It was November 14, 2009 when I took my last birth control pill. My husband and I decided that 2010 was the year we were going to have a baby. I went to the OB in December for my yearly well-woman visit and talked to my doctor about our plans to try to conceive. She wrote me a prescription for prenatal vitamins and said, “It takes most couples your age six to eight months of trying before the they are successful. Just have fun.”
We continued to use protection until January and in our first unprotected cycle were blessed enough to get pregnant. I was that woman: the one whom women who have been trying to conceive for years, want to punch in the uterus.
Here I am, a year later, a year after stopping my birth control pill, one unsuccessful pregnancy later wondering, “What the hell happened?”
I know I’m being a whiny little…ahem. I know there are women out there who want to punch me in my uterus and say “At least you were able to get pregnant once. That means you can do it again.” I know that I have no room to complain because we haven’t been actively and unsuccessfully trying for more than 12 consecutive months and therefore, I’m not technically infertile.
But I do wonder, what if my first pregnancy was my last pregnancy? How does this story end? Is it happily ever after as so many people try to reassure me? Or is it simply The End? How do I know if I’m on the last page of the last chapter or if I’m just in the middle of the book?
My mom is the kind of person who reads the end of the book before she reads the beginning. If the end is worth it, she’ll go back and read the rest. I wish I could skip ahead to the end of my story to see what kind of ending it has.
I’ve been taking my progesterone pills for a week now. My face looks like a war zone, my bowels are in distress, and I’m pretty sure that a nitroglycerin plant could explode just outside my bedroom and I wouldn’t notice. I have a window of about 45 minutes between taking the pill and entering into a coma. On the plus side, I’m getting some great sleep.
Waking up the next day is a bit of a challenge and I think the extra hormones are eating brain cells because I left the pill bottle in my gym bag and left the gym bag in my car. If you want to know what I found when I opened the bottle that night, put a few jellybeans in the microwave for thirty seconds.
The next day, I sheepishly showed the pharmacist my ‘whoops.’ Her eyes popped out of her head and she said, “Wow. Oh. Hmmm.” Thanks lady. Yeah. I know I’m supposed to keep the pills in a cool dark place.
I watched her put the melted, rubbery yellow hunk in the palm of her hand and take it to the back to find out if they could replace the prescription with the ‘damaged’ feature of my insurance plan. You would have though she was carrying a tiny rhinoceros in the palm of her hand by the reactions of the staff in the back. Through the glass, I saw raised eyebrows and confused faces. Seriously guys. I can’t be the first person to have done this. I’ve been really careful with my replacement pills, especially since I had to pay full price for half the pills.

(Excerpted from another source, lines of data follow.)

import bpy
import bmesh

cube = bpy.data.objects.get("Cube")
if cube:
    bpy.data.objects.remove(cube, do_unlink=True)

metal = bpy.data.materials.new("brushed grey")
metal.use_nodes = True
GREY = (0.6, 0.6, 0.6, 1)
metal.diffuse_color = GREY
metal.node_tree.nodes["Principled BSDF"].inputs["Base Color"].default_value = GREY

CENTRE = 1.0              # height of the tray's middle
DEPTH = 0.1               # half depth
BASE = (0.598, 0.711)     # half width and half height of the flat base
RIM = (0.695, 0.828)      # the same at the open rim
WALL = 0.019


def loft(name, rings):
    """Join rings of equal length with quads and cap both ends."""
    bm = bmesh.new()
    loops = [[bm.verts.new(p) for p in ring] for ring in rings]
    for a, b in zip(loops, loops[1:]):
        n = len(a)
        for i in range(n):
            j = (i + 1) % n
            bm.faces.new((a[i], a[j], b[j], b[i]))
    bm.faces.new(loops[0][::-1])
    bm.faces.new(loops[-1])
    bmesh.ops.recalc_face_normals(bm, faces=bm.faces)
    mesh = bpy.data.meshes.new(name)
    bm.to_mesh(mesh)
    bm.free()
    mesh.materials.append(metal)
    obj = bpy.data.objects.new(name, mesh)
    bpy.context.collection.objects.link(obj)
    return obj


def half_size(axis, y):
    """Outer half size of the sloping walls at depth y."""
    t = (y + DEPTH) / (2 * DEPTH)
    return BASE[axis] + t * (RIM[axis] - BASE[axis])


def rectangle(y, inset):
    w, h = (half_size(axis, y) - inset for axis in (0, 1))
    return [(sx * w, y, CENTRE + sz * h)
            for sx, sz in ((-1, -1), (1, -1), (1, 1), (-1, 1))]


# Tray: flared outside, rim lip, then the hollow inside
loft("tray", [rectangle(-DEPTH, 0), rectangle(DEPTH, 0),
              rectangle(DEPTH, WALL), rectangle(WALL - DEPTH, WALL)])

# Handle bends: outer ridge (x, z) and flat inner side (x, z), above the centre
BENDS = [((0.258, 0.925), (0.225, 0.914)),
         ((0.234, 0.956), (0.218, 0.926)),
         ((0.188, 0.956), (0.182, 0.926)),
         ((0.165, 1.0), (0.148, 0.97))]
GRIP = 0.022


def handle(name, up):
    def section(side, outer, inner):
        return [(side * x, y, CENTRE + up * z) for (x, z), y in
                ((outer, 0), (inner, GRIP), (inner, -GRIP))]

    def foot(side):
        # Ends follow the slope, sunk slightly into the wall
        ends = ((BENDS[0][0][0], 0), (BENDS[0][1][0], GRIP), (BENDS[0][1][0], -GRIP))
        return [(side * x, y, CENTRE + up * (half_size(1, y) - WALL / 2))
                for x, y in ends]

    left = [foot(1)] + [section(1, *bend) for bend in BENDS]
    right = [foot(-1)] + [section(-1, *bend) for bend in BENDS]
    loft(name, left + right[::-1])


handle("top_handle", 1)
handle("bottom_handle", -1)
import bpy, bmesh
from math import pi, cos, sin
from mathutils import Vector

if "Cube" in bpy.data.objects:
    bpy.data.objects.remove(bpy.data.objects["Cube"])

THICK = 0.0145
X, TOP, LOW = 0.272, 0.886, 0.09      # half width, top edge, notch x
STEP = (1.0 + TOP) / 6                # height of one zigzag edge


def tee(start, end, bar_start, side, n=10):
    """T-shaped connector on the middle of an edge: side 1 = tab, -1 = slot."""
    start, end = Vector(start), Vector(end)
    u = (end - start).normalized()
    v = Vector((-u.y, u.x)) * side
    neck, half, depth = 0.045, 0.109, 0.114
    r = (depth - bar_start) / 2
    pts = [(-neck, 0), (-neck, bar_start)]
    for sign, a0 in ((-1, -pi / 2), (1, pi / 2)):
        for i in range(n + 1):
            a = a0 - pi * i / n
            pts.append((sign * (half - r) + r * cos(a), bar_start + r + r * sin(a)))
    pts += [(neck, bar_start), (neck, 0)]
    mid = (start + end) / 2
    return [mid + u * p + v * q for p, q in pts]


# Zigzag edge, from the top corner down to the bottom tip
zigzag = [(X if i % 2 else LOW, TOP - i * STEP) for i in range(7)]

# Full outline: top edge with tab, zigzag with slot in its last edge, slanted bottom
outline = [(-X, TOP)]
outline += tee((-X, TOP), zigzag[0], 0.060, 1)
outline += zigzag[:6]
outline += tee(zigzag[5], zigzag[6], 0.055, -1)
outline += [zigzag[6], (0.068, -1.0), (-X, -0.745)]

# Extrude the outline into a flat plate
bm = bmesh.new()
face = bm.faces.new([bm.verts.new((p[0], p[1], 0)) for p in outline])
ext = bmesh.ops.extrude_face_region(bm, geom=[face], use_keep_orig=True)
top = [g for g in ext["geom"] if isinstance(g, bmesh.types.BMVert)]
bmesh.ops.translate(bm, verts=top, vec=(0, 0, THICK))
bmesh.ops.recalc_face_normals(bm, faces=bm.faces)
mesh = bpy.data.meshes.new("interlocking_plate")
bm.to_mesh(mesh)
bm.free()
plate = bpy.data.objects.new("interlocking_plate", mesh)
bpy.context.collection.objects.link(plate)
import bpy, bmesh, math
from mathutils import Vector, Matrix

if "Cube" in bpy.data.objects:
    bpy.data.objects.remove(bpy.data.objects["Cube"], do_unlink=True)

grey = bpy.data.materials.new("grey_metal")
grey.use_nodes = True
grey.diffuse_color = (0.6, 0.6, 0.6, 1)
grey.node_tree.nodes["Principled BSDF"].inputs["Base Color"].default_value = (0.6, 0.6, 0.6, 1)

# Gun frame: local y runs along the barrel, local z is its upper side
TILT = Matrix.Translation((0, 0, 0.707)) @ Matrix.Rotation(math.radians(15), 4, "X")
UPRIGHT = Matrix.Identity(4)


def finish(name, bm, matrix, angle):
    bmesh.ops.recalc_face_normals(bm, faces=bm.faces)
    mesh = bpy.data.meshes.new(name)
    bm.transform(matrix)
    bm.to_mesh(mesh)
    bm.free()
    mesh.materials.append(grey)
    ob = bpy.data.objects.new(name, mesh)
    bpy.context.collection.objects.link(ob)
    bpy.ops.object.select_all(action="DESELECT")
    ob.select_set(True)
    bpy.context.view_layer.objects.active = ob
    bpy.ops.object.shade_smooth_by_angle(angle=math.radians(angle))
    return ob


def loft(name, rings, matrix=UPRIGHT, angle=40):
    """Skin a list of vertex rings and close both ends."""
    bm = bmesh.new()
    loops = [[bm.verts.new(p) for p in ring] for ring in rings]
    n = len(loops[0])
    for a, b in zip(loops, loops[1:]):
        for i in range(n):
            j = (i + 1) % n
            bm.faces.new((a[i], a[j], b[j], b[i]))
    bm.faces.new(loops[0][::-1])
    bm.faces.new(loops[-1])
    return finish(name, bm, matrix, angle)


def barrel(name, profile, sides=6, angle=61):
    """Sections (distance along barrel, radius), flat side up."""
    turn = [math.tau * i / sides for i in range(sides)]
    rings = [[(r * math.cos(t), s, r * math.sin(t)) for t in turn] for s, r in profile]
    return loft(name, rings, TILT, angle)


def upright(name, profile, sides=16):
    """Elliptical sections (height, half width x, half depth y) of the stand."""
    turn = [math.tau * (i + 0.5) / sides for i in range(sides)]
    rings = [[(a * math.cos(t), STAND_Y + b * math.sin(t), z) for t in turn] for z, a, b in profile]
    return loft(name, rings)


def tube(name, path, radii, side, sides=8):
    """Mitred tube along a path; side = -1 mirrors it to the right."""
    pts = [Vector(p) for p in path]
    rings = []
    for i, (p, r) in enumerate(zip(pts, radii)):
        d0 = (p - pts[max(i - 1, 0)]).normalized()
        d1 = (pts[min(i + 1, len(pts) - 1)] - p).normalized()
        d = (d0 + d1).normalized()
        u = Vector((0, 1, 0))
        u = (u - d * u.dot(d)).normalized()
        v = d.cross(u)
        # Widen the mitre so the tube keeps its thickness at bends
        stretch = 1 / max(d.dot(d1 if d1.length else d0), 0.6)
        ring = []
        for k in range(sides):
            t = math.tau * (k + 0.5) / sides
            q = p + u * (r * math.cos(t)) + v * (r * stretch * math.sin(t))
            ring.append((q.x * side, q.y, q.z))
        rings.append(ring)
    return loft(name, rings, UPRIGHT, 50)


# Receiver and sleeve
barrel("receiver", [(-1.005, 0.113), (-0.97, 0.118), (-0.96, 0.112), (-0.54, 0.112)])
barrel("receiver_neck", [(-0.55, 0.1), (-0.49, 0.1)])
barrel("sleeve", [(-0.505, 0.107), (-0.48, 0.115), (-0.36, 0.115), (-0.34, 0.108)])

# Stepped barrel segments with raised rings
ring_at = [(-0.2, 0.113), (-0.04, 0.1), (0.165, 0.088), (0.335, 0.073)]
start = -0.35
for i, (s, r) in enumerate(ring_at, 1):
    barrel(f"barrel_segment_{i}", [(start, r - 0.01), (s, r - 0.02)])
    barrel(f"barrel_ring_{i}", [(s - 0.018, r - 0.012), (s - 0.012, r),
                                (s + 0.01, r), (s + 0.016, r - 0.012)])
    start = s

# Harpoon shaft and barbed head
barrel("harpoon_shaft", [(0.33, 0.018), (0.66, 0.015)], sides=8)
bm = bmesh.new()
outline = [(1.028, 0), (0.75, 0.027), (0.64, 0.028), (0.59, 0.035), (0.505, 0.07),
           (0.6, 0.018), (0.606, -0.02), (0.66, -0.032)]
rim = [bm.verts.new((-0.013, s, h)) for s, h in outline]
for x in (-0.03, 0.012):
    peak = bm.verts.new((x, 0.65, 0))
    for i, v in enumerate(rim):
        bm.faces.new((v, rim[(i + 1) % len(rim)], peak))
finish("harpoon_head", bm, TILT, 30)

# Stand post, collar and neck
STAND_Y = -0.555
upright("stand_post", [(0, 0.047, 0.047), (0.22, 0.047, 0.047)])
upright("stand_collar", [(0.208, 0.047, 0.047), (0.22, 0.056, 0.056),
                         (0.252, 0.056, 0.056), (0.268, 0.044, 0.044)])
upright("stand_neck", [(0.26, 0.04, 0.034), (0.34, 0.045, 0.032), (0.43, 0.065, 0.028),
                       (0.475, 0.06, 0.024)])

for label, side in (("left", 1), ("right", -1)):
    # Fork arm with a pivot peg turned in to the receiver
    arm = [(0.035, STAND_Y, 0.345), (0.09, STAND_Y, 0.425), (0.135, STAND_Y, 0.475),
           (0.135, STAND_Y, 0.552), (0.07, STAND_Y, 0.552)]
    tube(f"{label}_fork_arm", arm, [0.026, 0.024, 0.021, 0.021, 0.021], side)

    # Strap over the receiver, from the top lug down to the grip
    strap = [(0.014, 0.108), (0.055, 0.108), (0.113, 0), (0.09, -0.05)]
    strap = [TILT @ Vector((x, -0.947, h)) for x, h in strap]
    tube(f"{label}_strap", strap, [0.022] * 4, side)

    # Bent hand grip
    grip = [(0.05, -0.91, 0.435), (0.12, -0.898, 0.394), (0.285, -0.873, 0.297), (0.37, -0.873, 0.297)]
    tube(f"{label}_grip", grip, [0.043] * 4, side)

I have three more days with this round. Then we wait for the magic to happen. Supposedly, my body will recognize the rapid decline in the hormone and Aunt Flo will show up. From there, we wait until cycle day 21. On that day, I run to the doctor without passing go and get my blood drawn. The results will tell us whether I am ovulating.
If I am, then I’ll continue taking the progesterone and hope that our routine — I mean our every-other -day romantic rendezvous’, result in a pregnancy. If I’m not ovulating, then we have to make a decision about whether to start a course of egg-releasing pills.
Thanks a lot body. This is so much fun.